Ideologies and families
An Appointment with My Brother
By Yi Mun-yol
(Jimoondang, 5,000 won)
Based on author Yi Mun-yol’s personal family history and literary imagination, “An Appointment with My Brother” tells a moving tale of a Korean family separated by the two Koreas’ ideological differences.
The narrator, whose father voluntarily defected to North Korea a few years after the Korean War, is a university professor who teaches history. His father, just like Yi’s real parent, had left him and his siblings for his communist political values. Throughout his life, the narrator missed his father while holding a grudge against him at the same time, suffering from an utter sense of abandonment.
Using his connections and money, the narrator finally tries to arrange a meeting with his father in Yenji, an autonomous district in China. Yet he soon finds out that his father is no longer alive, and meets his half-brother instead.
Through the meeting with his brother, the narrator learns that his father re-married in North Korea and had five children from his second marriage. Yet because it became known that the father had a separate family in South Korea prior to his defection, the family in the North had to endure prejudice and discrimination. Realizing life wasn’t any less hard for his half-siblings in the North, the narrator starts to rediscover his past and who his father really was.
“An Appointment with My Brother” delicately delves into complex ties between members of Korea’s separated families, including their ideological and cultural differences in spite of their shared blood.

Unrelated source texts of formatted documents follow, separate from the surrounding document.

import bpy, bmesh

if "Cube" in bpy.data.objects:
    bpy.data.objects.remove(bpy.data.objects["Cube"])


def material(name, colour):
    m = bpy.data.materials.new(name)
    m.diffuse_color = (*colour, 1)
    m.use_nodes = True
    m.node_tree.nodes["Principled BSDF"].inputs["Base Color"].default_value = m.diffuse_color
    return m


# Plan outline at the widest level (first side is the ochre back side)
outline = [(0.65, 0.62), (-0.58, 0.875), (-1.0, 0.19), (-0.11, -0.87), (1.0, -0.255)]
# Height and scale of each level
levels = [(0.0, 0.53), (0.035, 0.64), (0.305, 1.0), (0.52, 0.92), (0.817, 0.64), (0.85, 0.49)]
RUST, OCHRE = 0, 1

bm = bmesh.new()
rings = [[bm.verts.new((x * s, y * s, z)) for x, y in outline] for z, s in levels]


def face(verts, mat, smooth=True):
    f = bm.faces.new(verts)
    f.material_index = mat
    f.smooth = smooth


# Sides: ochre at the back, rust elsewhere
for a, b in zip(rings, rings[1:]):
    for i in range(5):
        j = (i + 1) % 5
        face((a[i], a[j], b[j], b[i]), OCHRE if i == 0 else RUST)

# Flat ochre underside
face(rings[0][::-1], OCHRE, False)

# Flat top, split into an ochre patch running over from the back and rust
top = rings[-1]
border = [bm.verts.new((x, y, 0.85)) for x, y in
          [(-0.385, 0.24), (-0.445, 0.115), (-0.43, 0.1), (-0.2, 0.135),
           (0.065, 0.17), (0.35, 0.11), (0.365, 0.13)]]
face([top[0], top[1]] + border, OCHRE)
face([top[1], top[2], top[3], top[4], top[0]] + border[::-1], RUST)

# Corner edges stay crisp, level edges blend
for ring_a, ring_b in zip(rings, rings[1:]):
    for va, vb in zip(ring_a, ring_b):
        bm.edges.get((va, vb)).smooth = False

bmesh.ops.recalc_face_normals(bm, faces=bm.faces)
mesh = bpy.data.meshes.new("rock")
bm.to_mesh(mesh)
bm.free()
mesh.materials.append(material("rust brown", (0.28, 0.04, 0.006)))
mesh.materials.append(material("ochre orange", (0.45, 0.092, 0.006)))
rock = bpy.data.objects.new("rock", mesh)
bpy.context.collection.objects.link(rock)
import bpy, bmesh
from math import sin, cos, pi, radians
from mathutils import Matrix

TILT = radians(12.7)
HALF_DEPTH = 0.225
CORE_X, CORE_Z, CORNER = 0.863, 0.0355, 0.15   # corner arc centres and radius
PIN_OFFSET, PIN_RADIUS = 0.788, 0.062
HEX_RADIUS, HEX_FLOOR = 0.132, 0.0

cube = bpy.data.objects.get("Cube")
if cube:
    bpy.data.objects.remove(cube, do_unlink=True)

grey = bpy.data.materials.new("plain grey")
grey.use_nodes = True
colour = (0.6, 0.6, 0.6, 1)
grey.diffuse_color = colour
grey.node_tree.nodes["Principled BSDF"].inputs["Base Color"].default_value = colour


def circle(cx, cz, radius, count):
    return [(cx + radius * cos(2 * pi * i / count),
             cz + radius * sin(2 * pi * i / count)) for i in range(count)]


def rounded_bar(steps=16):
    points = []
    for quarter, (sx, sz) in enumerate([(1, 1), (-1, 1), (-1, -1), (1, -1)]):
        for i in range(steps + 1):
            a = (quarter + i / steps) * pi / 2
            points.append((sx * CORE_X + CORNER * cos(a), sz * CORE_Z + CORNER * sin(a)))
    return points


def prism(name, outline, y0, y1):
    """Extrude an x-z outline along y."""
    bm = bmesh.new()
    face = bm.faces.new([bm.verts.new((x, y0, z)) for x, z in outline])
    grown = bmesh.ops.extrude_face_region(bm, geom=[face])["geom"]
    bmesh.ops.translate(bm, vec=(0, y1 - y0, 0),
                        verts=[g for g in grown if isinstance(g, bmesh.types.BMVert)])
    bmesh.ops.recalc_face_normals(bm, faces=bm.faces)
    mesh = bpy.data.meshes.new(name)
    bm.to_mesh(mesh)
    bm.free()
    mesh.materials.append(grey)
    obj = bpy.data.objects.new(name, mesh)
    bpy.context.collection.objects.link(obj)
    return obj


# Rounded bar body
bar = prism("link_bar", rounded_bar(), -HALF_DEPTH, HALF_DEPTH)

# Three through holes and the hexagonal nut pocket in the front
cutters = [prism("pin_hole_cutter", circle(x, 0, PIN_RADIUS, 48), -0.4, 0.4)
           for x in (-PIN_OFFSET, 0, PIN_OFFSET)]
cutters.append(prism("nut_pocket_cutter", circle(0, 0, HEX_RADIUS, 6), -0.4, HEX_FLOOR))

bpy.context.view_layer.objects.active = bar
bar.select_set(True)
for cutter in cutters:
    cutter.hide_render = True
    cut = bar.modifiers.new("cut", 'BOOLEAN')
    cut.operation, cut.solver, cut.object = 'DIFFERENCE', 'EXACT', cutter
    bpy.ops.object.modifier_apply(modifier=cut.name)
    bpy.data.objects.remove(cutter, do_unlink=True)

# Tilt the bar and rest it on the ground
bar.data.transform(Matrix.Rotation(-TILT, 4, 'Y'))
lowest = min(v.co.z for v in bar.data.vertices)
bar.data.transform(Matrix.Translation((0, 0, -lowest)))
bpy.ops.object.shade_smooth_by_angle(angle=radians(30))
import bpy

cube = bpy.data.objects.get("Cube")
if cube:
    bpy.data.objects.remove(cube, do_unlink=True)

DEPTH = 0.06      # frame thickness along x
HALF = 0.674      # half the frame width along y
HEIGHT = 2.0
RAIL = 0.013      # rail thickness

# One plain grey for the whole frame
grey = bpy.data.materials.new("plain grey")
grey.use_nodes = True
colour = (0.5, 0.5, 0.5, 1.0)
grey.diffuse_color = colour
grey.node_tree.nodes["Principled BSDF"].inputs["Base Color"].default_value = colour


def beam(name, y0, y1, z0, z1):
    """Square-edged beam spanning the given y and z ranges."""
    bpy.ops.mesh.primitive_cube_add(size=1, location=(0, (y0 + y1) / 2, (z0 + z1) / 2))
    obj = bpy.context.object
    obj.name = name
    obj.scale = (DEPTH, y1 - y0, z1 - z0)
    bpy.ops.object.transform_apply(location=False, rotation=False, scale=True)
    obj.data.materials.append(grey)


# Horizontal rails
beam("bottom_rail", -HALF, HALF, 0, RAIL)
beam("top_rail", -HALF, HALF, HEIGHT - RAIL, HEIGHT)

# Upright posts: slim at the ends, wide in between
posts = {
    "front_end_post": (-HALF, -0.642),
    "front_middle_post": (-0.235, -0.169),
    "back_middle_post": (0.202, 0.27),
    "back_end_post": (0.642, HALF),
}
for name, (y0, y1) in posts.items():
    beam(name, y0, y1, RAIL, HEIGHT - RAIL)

Born in Yeongyang County in North Gyeongsang Province in 1948, Yi studied Korean language education at the Seoul National University. He won numerous awards for his literary works, including the Ho-Am Prize in the Arts and Yi Sang Literary Award. One of his famous works, “Our Twisted Hero” (1987), was made into a movie in 1992 and translated into foreign languages.